Common Examples of Nurse Negligence
Any one of the following could be construed as negligence, and result in you being named in a medical malpractice action:
  • Failing to properly monitor a patient in your care
  • Not taking vital signs at the correct times
  • Forgetting to take an important vital sign
  • Failing to enter the nursing record onto a patient’s chart
  • Administering the wrong type or dose of medication
  • Giving medications at the wrong time
  • Not checking bed ridden patients for the presence of bed sores
  • Not responding quickly to a patient’s call button
  • Failing to report a symptom or complaint to the doctor
Your best defense is to always follow the accepted standards of care, and document all of your patient interactions. Charting is not only in place to monitor the condition of a patient, it is there to show proof of each action you have taken with a patient and why.

What Should You Do if Named in a Medical Malpractice Lawsuit?
Personal injury laws do vary slightly from state to state. If you are personally named in a lawsuit, whether solely or as a part of the facility you work in, you should contact an attorney right away. They will be able to help you sort out the specifics of the case in relation to the laws that govern your state.
The hospital or clinic that you work in will likely have nursing malpractice insurance to help cover any losses from a lawsuit, but this is not always enough. You could also protect yourself and career by purchasing an individual policy. Having individual nursing liability coverage will provide you with an attorney that works to protect your best interests, not those of the institution that employs you.

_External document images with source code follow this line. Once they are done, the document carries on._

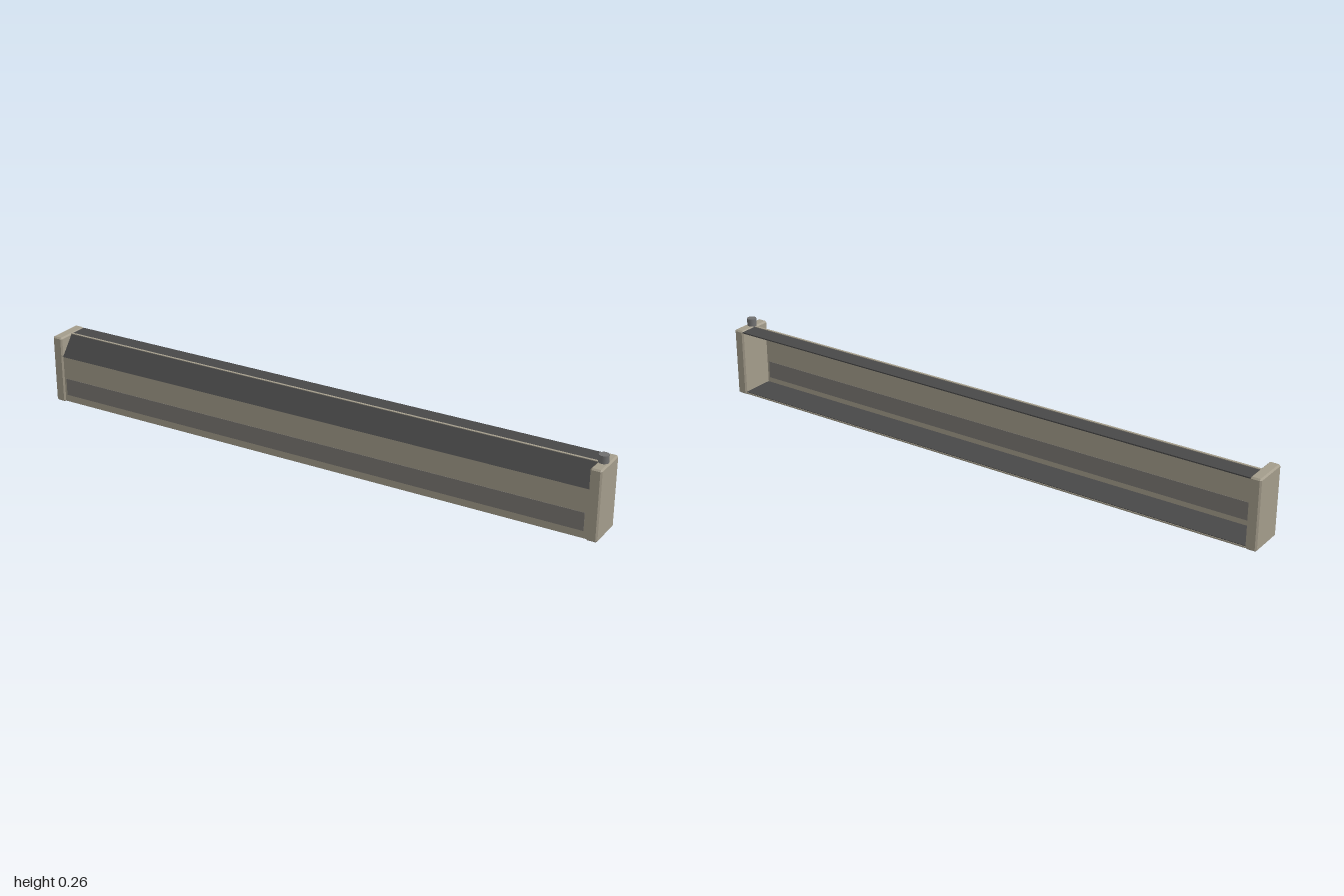
import * as THREE from 'three';
import { ConvexGeometry } from 'three/addons/geometries/ConvexGeometry.js';

const mat = (name, color) => Object.assign(new THREE.MeshStandardMaterial({ color }), { name });

// Box with flat chamfers on every edge
function chamferBox(w, h, d, c) {
  const half = [w / 2, h / 2, d / 2];
  const points = [];
  for (const x of [-1, 1]) for (const y of [-1, 1]) for (const z of [-1, 1]) {
    for (let full = 0; full < 3; full++) {
      const p = [x, y, z].map((s, i) => s * (half[i] - (i === full ? 0 : c)));
      points.push(new THREE.Vector3(...p));
    }
  }
  return new ConvexGeometry(points);
}

export function createModel() {
  const tan = mat('tan housing', 0xa39c8b);
  const dark = mat('charcoal cover', 0x484848);
  const grey = mat('grey strip', 0x7a7772);
  const steel = mat('grey knob', 0x707070);
  const model = new THREE.Group();
  model.name = 'longHousing';

  const add = (name, geometry, material, x, y, z) => {
    const mesh = new THREE.Mesh(geometry, material);
    mesh.name = name;
    mesh.position.set(x, y, z);
    model.add(mesh);
    return mesh;
  };
  const box = (name, material, w, h, d, x, y, z) =>
    add(name, new THREE.BoxGeometry(w, h, d), material, x, y, z);

  // Chamfered end caps
  for (const side of [-1, 1]) {
    add(side > 0 ? 'leftEndCap' : 'rightEndCap', chamferBox(0.037, 0.235, 0.126, 0.005), tan, side * 0.9815, 0.1175, 0);
  }

  // Thin shell: front wall and floor, open at the back
  const length = 1.93;
  box('frontWall', tan, length, 0.163, 0.004, 0, 0.0855, 0.056);
  box('floor', tan, length, 0.005, 0.119, 0, 0.0055, -0.0015);
  box('floorLining', dark, length, 0.002, 0.112, 0, 0.009, -0.003);

  // Grey strip shown on both faces of the front wall
  box('frontStrip', grey, 1.91, 0.06, 0.006, 0, 0.057, 0.056);

  // Sloped front cover and flat top as one folded sheet
  const fold = new THREE.Shape([
    [0.060, 0.166], [0.008, 0.232], [-0.061, 0.232],
    [-0.061, 0.228], [0.006, 0.228], [0.055, 0.166],
  ].map(([z, y]) => new THREE.Vector2(-z, y)));
  const cover = new THREE.ExtrudeGeometry(fold, { depth: length, bevelEnabled: false });
  cover.rotateY(Math.PI / 2);
  add('foldedCover', cover, dark, -length / 2, 0, 0);

  // Pale bead along the fold
  box('ridgeBead', tan, length, 0.003, 0.008, 0, 0.2325, 0.003);

  // Fine ribs under the slope
  const ribGeometry = new THREE.BoxGeometry(0.003, 0.07, 0.002);
  for (let i = 0; i < 17; i++) {
    const rib = add('coverRib', ribGeometry, dark, (i - 8) * 0.109, 0.197, 0.030);
    rib.rotation.x = -Math.atan2(0.049, 0.062);
  }

  // Adjusting knob on one cap
  add('knob', new THREE.CylinderGeometry(0.016, 0.016, 0.028, 20), steel, 0.98, 0.246, 0.004);

  return model;
}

Nurses never mean to do any harm to a patient, but sometimes situations extend beyond our control. The best way to defend yourself in a medical malpractice suit is to always have documentation that you worked in the best interest of every patient, to the absolute best of your ability.